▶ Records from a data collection
================================

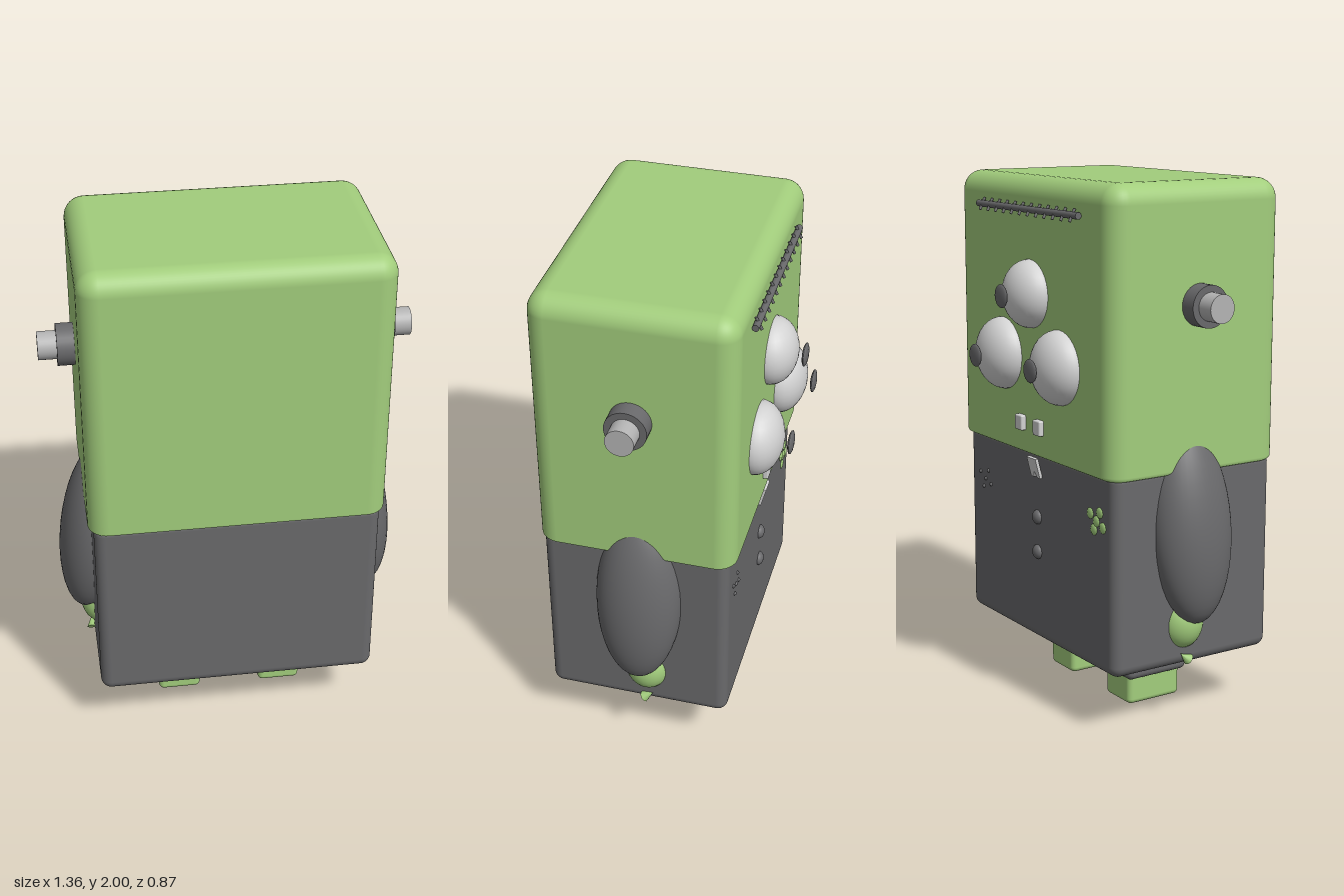
import * as THREE from 'three';
import { RoundedBoxGeometry } from 'three/addons/geometries/RoundedBoxGeometry.js';

export function createModel() {
  const root = new THREE.Group();
  root.name = 'boxMonster';
  const mat = (name, color, side = THREE.FrontSide) => {
    const m = new THREE.MeshStandardMaterial({ color, side });
    m.name = name;
    return m;
  };
  const green = mat('green', 0xa2cd7c);
  const dark = mat('charcoal', 0x69696b);
  const white = mat('offWhite', 0xd2d2d2);
  const grey = mat('boltGrey', 0xb4b4b4);

  const add = (name, geo, material, x, y, z, parent = root) => {
    const m = new THREE.Mesh(geo, material);
    m.name = name;
    m.position.set(x, y, z);
    parent.add(m);
    return m;
  };
  // rounded box given by its limits
  const box = (name, material, x0, x1, y0, y1, z0, z1, r) =>
    add(name, new RoundedBoxGeometry(x1 - x0, y1 - y0, z1 - z0, 5, r), material,
      (x0 + x1) / 2, (y0 + y1) / 2, (z0 + z1) / 2);
  const ball = (name, material, x, y, z, sx, sy, sz, seg = 32) => {
    const m = add(name, new THREE.SphereGeometry(1, seg, seg / 2), material, x, y, z);
    m.scale.set(sx, sy, sz);
    return m;
  };

  // head, with a tighter rounding along its lower rim
  const head = box('head', green, -0.55, 0.55, 0.95, 2.0, -0.305, 0.435, 0.075);
  const p = head.geometry.attributes.position;
  for (let i = 0; i < p.count; i++) {
    const up = p.getY(i) + 0.525;
    if (up < 0.08) p.setY(i, -0.525 + up * 0.35);
  }

  // body and its underside
  box('body', dark, -0.53, 0.53, 0.225, 0.99, -0.28, 0.42, 0.04);
  add('undersidePanel', new THREE.BoxGeometry(0.95, 0.008, 0.58), green, 0, 0.224, 0.07);
  ball('undersideDome', green, 0, 0.225, 0.07, 0.2, 0.02, 0.16);

  for (const s of [1, -1]) {
    // legs and feet
    box('leg', dark, s * 0.203 - 0.112, s * 0.203 + 0.112, 0.108, 0.26, -0.07, 0.2, 0.025);
    box('foot', green, s * 0.203 - 0.083, s * 0.203 + 0.083, 0, 0.16, -0.05, 0.185, 0.02);

    // arms leaning outwards at the bottom, with hand and thumb
    const arm = ball('arm', dark, s * 0.517, 0.755, 0.058, 0.125, 0.365, 0.163, 40);
    arm.rotation.z = s * 0.135;
    ball('hand', green, s * 0.497, 0.385, 0.035, 0.08, 0.1, 0.085);
    const thumb = add('thumb', new THREE.ConeGeometry(0.022, 0.045, 10), green, s * 0.538, 0.262, 0.025);
    thumb.rotation.x = -0.9;

    // ear bolts
    const ear = new THREE.Group();
    ear.name = 'earBolt';
    root.add(ear);
    const ring = add('boltRing', new THREE.CylinderGeometry(0.077, 0.077, 0.075, 32), dark, s * 0.576, 1.567, 0.065, ear);
    const tip = add('boltTip', new THREE.CylinderGeometry(0.052, 0.052, 0.08, 32), grey, s * 0.642, 1.567, 0.065, ear);
    ring.rotation.z = tip.rotation.z = Math.PI / 2;

    // teeth
    box('tooth', white, s * 0.065 - 0.025, s * 0.065 + 0.025, 1.05, 1.108, -0.325, -0.29, 0.006);
  }

  // three eyes with floating pupils
  for (const [x, y, r] of [[0, 1.572, 0.127], [0.202, 1.325, 0.138], [-0.202, 1.325, 0.138]]) {
    ball('eye', white, x, y, -0.305, r, r, 0.097);
    ball('pupil', dark, x, y, -0.427, 0.044, 0.044, 0.011, 16);
  }

  // stitched brow
  const brow = add('brow', new THREE.CylinderGeometry(0.013, 0.013, 0.71, 10), dark, 0, 1.882, -0.318);
  brow.rotation.z = Math.PI / 2;
  for (let i = 0; i < 12; i++) {
    const stitch = add('browStitch', new THREE.CylinderGeometry(0.006, 0.006, 0.05, 6), dark,
      -0.32 + i * 0.0582, 1.882, -0.322);
    stitch.rotation.x = 0.45;
  }

  // notched collar tab
  const tab = new THREE.Shape([[-0.032, 0.04], [-0.032, -0.04], [-0.012, -0.04], [0, -0.012],
    [0.012, -0.04], [0.032, -0.04], [0.032, 0.04]].map(([x, y]) => new THREE.Vector2(x, y)));
  const collar = add('collarTab', new THREE.ExtrudeGeometry(tab, { depth: 0.012, bevelEnabled: false }),
    white, 0, 0.912, -0.298);
  collar.rotation.x = -0.25;

  // buttons
  for (const y of [0.717, 0.58]) ball('button', dark, 0, y, -0.28, 0.028, 0.028, 0.02, 20);

  // chest flower and the matching cluster of dots
  const spots = [[0, 0], [0.04, 0.022], [-0.022, 0.036], [0.016, -0.034], [-0.042, -0.016]];
  for (const [dx, dy] of spots) {
    ball('flowerPetal', green, -0.41 + dx, 0.795 + dy, -0.28, 0.021, 0.021, 0.007, 12);
    ball('chestDot', dark, 0.4 + dx, 0.785 + dy, -0.28, 0.008, 0.008, 0.008, 10);
  }
  return root;
}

================================

Produce the entries above once more, exactly as given, with each picture left out.

import * as THREE from 'three';
import { RoundedBoxGeometry } from 'three/addons/geometries/RoundedBoxGeometry.js';

export function createModel() {
  const root = new THREE.Group();
  root.name = 'boxMonster';
  const mat = (name, color, side = THREE.FrontSide) => {
    const m = new THREE.MeshStandardMaterial({ color, side });
    m.name = name;
    return m;
  };
  const green = mat('green', 0xa2cd7c);
  const dark = mat('charcoal', 0x69696b);
  const white = mat('offWhite', 0xd2d2d2);
  const grey = mat('boltGrey', 0xb4b4b4);

  const add = (name, geo, material, x, y, z, parent = root) => {
    const m = new THREE.Mesh(geo, material);
    m.name = name;
    m.position.set(x, y, z);
    parent.add(m);
    return m;
  };
  // rounded box given by its limits
  const box = (name, material, x0, x1, y0, y1, z0, z1, r) =>
    add(name, new RoundedBoxGeometry(x1 - x0, y1 - y0, z1 - z0, 5, r), material,
      (x0 + x1) / 2, (y0 + y1) / 2, (z0 + z1) / 2);
  const ball = (name, material, x, y, z, sx, sy, sz, seg = 32) => {
    const m = add(name, new THREE.SphereGeometry(1, seg, seg / 2), material, x, y, z);
    m.scale.set(sx, sy, sz);
    return m;
  };

  // head, with a tighter rounding along its lower rim
  const head = box('head', green, -0.55, 0.55, 0.95, 2.0, -0.305, 0.435, 0.075);
  const p = head.geometry.attributes.position;
  for (let i = 0; i < p.count; i++) {
    const up = p.getY(i) + 0.525;
    if (up < 0.08) p.setY(i, -0.525 + up * 0.35);
  }

  // body and its underside
  box('body', dark, -0.53, 0.53, 0.225, 0.99, -0.28, 0.42, 0.04);
  add('undersidePanel', new THREE.BoxGeometry(0.95, 0.008, 0.58), green, 0, 0.224, 0.07);
  ball('undersideDome', green, 0, 0.225, 0.07, 0.2, 0.02, 0.16);

  for (const s of [1, -1]) {
    // legs and feet
    box('leg', dark, s * 0.203 - 0.112, s * 0.203 + 0.112, 0.108, 0.26, -0.07, 0.2, 0.025);
    box('foot', green, s * 0.203 - 0.083, s * 0.203 + 0.083, 0, 0.16, -0.05, 0.185, 0.02);

    // arms leaning outwards at the bottom, with hand and thumb
    const arm = ball('arm', dark, s * 0.517, 0.755, 0.058, 0.125, 0.365, 0.163, 40);
    arm.rotation.z = s * 0.135;
    ball('hand', green, s * 0.497, 0.385, 0.035, 0.08, 0.1, 0.085);
    const thumb = add('thumb', new THREE.ConeGeometry(0.022, 0.045, 10), green, s * 0.538, 0.262, 0.025);
    thumb.rotation.x = -0.9;

    // ear bolts
    const ear = new THREE.Group();
    ear.name = 'earBolt';
    root.add(ear);
    const ring = add('boltRing', new THREE.CylinderGeometry(0.077, 0.077, 0.075, 32), dark, s * 0.576, 1.567, 0.065, ear);
    const tip = add('boltTip', new THREE.CylinderGeometry(0.052, 0.052, 0.08, 32), grey, s * 0.642, 1.567, 0.065, ear);
    ring.rotation.z = tip.rotation.z = Math.PI / 2;

    // teeth
    box('tooth', white, s * 0.065 - 0.025, s * 0.065 + 0.025, 1.05, 1.108, -0.325, -0.29, 0.006);
  }

  // three eyes with floating pupils
  for (const [x, y, r] of [[0, 1.572, 0.127], [0.202, 1.325, 0.138], [-0.202, 1.325, 0.138]]) {
    ball('eye', white, x, y, -0.305, r, r, 0.097);
    ball('pupil', dark, x, y, -0.427, 0.044, 0.044, 0.011, 16);
  }

  // stitched brow
  const brow = add('brow', new THREE.CylinderGeometry(0.013, 0.013, 0.71, 10), dark, 0, 1.882, -0.318);
  brow.rotation.z = Math.PI / 2;
  for (let i = 0; i < 12; i++) {
    const stitch = add('browStitch', new THREE.CylinderGeometry(0.006, 0.006, 0.05, 6), dark,
      -0.32 + i * 0.0582, 1.882, -0.322);
    stitch.rotation.x = 0.45;
  }

  // notched collar tab
  const tab = new THREE.Shape([[-0.032, 0.04], [-0.032, -0.04], [-0.012, -0.04], [0, -0.012],
    [0.012, -0.04], [0.032, -0.04], [0.032, 0.04]].map(([x, y]) => new THREE.Vector2(x, y)));
  const collar = add('collarTab', new THREE.ExtrudeGeometry(tab, { depth: 0.012, bevelEnabled: false }),
    white, 0, 0.912, -0.298);
  collar.rotation.x = -0.25;

  // buttons
  for (const y of [0.717, 0.58]) ball('button', dark, 0, y, -0.28, 0.028, 0.028, 0.02, 20);

  // chest flower and the matching cluster of dots
  const spots = [[0, 0], [0.04, 0.022], [-0.022, 0.036], [0.016, -0.034], [-0.042, -0.016]];
  for (const [dx, dy] of spots) {
    ball('flowerPetal', green, -0.41 + dx, 0.795 + dy, -0.28, 0.021, 0.021, 0.007, 12);
    ball('chestDot', dark, 0.4 + dx, 0.785 + dy, -0.28, 0.008, 0.008, 0.008, 10);
  }
  return root;
}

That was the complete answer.